[[ Given entries, beginning ]]

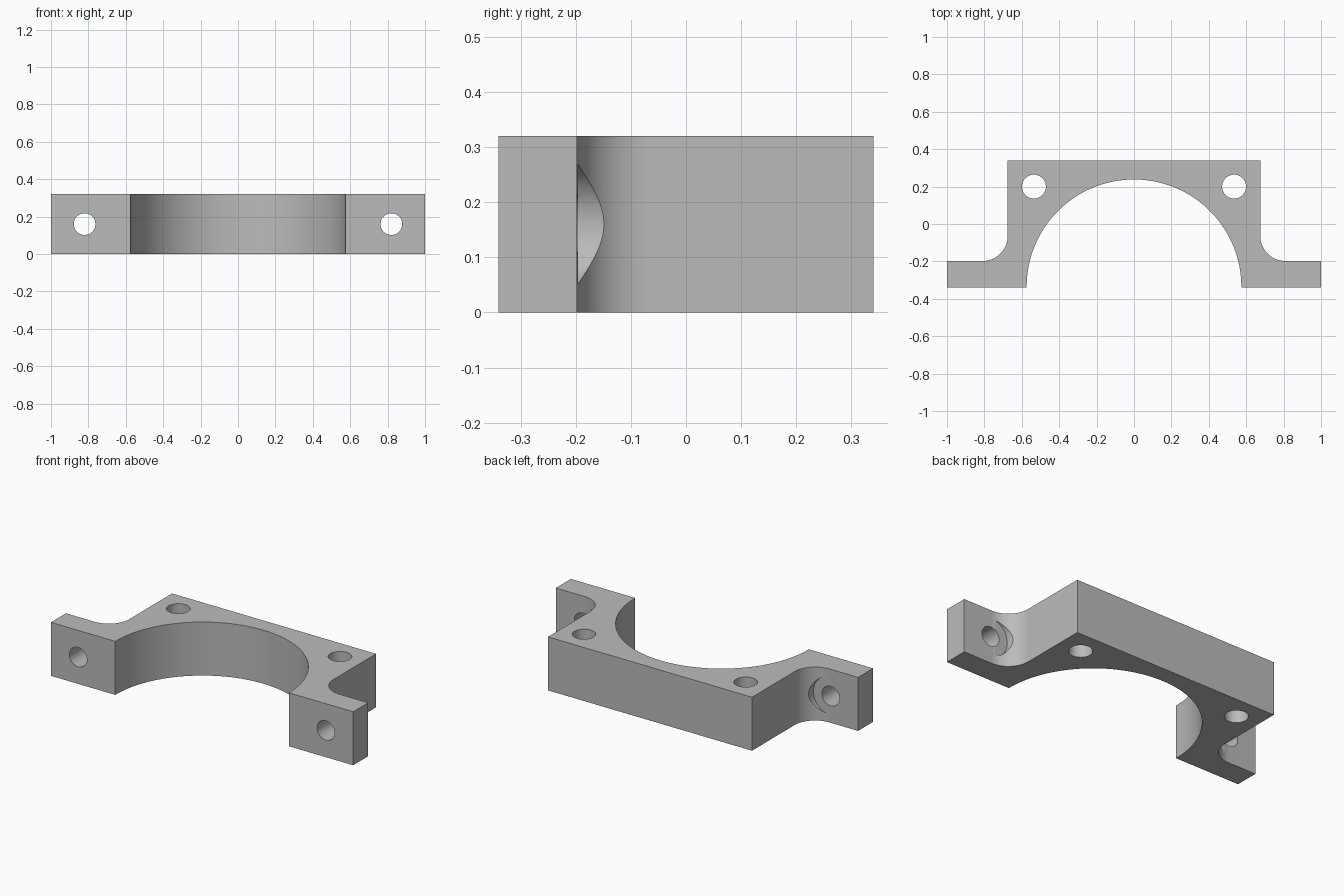
import bpy, bmesh
from math import pi, sin, cos, radians
from mathutils import Matrix, Vector

cube = bpy.data.objects.get("Cube")
if cube:
    bpy.data.objects.remove(cube, do_unlink=True)

HEIGHT = 0.32
FRONT, BACK = -0.34, 0.34
FLANGE_Y = -0.198          # rear face of the mounting ears
BODY_X = 0.675             # half width of the main block
FILLET = 0.135
BORE_R, BORE_Y = 0.574, -0.336

grey = bpy.data.materials.new("plain grey")
grey.use_nodes = True
grey.diffuse_color = (0.5, 0.5, 0.5, 1)
grey.node_tree.nodes["Principled BSDF"].inputs["Base Color"].default_value = (0.5, 0.5, 0.5, 1)


def arc(cx, cy, r, start, end, steps):
    """Points along an arc, angles in degrees."""
    angles = [radians(start + (end - start) * i / steps) for i in range(steps + 1)]
    return [(cx + r * cos(a), cy + r * sin(a)) for a in angles]


def add_object(name, bm):
    bmesh.ops.recalc_face_normals(bm, faces=bm.faces)
    mesh = bpy.data.meshes.new(name)
    bm.to_mesh(mesh)
    bm.free()
    mesh.materials.append(grey)
    obj = bpy.data.objects.new(name, mesh)
    bpy.context.collection.objects.link(obj)
    return obj


def drill(target, centre, radius, depth, along_y=False):
    """Cut a round hole centred on a point."""
    bm = bmesh.new()
    turn = Matrix.Rotation(pi / 2, 4, 'X') if along_y else Matrix()
    bmesh.ops.create_cone(bm, cap_ends=True, segments=64, radius1=radius, radius2=radius,
                          depth=depth, matrix=Matrix.Translation(Vector(centre)) @ turn)
    cutter = add_object("hole_cutter", bm)
    cutter.hide_render = True
    mod = target.modifiers.new("hole", 'BOOLEAN')
    mod.operation, mod.solver, mod.object = 'DIFFERENCE', 'EXACT', cutter
    bpy.context.view_layer.objects.active = target
    bpy.ops.object.modifier_apply(modifier=mod.name)
    bpy.data.objects.remove(cutter, do_unlink=True)


# Half outline: ear, fillet, block corner; mirrored and closed by the bore arc
right = [(0.575, FRONT), (1, FRONT), (1, FLANGE_Y)]
right += arc(BODY_X + FILLET, FLANGE_Y + FILLET, FILLET, 270, 180, 24)
right += [(BODY_X, BACK)]
left = [(-x, y) for x, y in reversed(right)]
outline = right + left + arc(0, BORE_Y, BORE_R, 180, 0, 96)

bm = bmesh.new()
base = bm.faces.new([bm.verts.new((x, y, 0)) for x, y in outline])
extruded = bmesh.ops.extrude_face_region(bm, geom=[base], use_keep_orig=True)
top = [v for v in extruded["geom"] if isinstance(v, bmesh.types.BMVert)]
bmesh.ops.translate(bm, verts=top, vec=(0, 0, HEIGHT))
bracket = add_object("clamp_bracket", bm)

# Vertical holes, ear holes and the screw-head recesses cut into the fillets
for side in (-1, 1):
    drill(bracket, (side * 0.535, 0.2, HEIGHT / 2), 0.064, 1)
    drill(bracket, (side * 0.82, -0.3, HEIGHT / 2), 0.058, 0.6, along_y=True)
    drill(bracket, (side * 0.82, FLANGE_Y + 0.152, HEIGHT / 2), 0.114, 0.3, along_y=True)

bpy.ops.object.select_all(action='DESELECT')
bracket.select_set(True)
bpy.context.view_layer.objects.active = bracket
bpy.ops.object.shade_smooth_by_angle(angle=radians(30))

[[ Given entries, end ]]

Task:
Retype the entire listing exactly as it appears, dropping only the pictures.

Exercise result:
import bpy, bmesh
from math import pi, sin, cos, radians
from mathutils import Matrix, Vector

cube = bpy.data.objects.get("Cube")
if cube:
    bpy.data.objects.remove(cube, do_unlink=True)

HEIGHT = 0.32
FRONT, BACK = -0.34, 0.34
FLANGE_Y = -0.198          # rear face of the mounting ears
BODY_X = 0.675             # half width of the main block
FILLET = 0.135
BORE_R, BORE_Y = 0.574, -0.336

grey = bpy.data.materials.new("plain grey")
grey.use_nodes = True
grey.diffuse_color = (0.5, 0.5, 0.5, 1)
grey.node_tree.nodes["Principled BSDF"].inputs["Base Color"].default_value = (0.5, 0.5, 0.5, 1)


def arc(cx, cy, r, start, end, steps):
    """Points along an arc, angles in degrees."""
    angles = [radians(start + (end - start) * i / steps) for i in range(steps + 1)]
    return [(cx + r * cos(a), cy + r * sin(a)) for a in angles]


def add_object(name, bm):
    bmesh.ops.recalc_face_normals(bm, faces=bm.faces)
    mesh = bpy.data.meshes.new(name)
    bm.to_mesh(mesh)
    bm.free()
    mesh.materials.append(grey)
    obj = bpy.data.objects.new(name, mesh)
    bpy.context.collection.objects.link(obj)
    return obj


def drill(target, centre, radius, depth, along_y=False):
    """Cut a round hole centred on a point."""
    bm = bmesh.new()
    turn = Matrix.Rotation(pi / 2, 4, 'X') if along_y else Matrix()
    bmesh.ops.create_cone(bm, cap_ends=True, segments=64, radius1=radius, radius2=radius,
                          depth=depth, matrix=Matrix.Translation(Vector(centre)) @ turn)
    cutter = add_object("hole_cutter", bm)
    cutter.hide_render = True
    mod = target.modifiers.new("hole", 'BOOLEAN')
    mod.operation, mod.solver, mod.object = 'DIFFERENCE', 'EXACT', cutter
    bpy.context.view_layer.objects.active = target
    bpy.ops.object.modifier_apply(modifier=mod.name)
    bpy.data.objects.remove(cutter, do_unlink=True)


# Half outline: ear, fillet, block corner; mirrored and closed by the bore arc
right = [(0.575, FRONT), (1, FRONT), (1, FLANGE_Y)]
right += arc(BODY_X + FILLET, FLANGE_Y + FILLET, FILLET, 270, 180, 24)
right += [(BODY_X, BACK)]
left = [(-x, y) for x, y in reversed(right)]
outline = right + left + arc(0, BORE_Y, BORE_R, 180, 0, 96)

bm = bmesh.new()
base = bm.faces.new([bm.verts.new((x, y, 0)) for x, y in outline])
extruded = bmesh.ops.extrude_face_region(bm, geom=[base], use_keep_orig=True)
top = [v for v in extruded["geom"] if isinstance(v, bmesh.types.BMVert)]
bmesh.ops.translate(bm, verts=top, vec=(0, 0, HEIGHT))
bracket = add_object("clamp_bracket", bm)

# Vertical holes, ear holes and the screw-head recesses cut into the fillets
for side in (-1, 1):
    drill(bracket, (side * 0.535, 0.2, HEIGHT / 2), 0.064, 1)
    drill(bracket, (side * 0.82, -0.3, HEIGHT / 2), 0.058, 0.6, along_y=True)
    drill(bracket, (side * 0.82, FLANGE_Y + 0.152, HEIGHT / 2), 0.114, 0.3, along_y=True)

bpy.ops.object.select_all(action='DESELECT')
bracket.select_set(True)
bpy.context.view_layer.objects.active = bracket
bpy.ops.object.shade_smooth_by_angle(angle=radians(30))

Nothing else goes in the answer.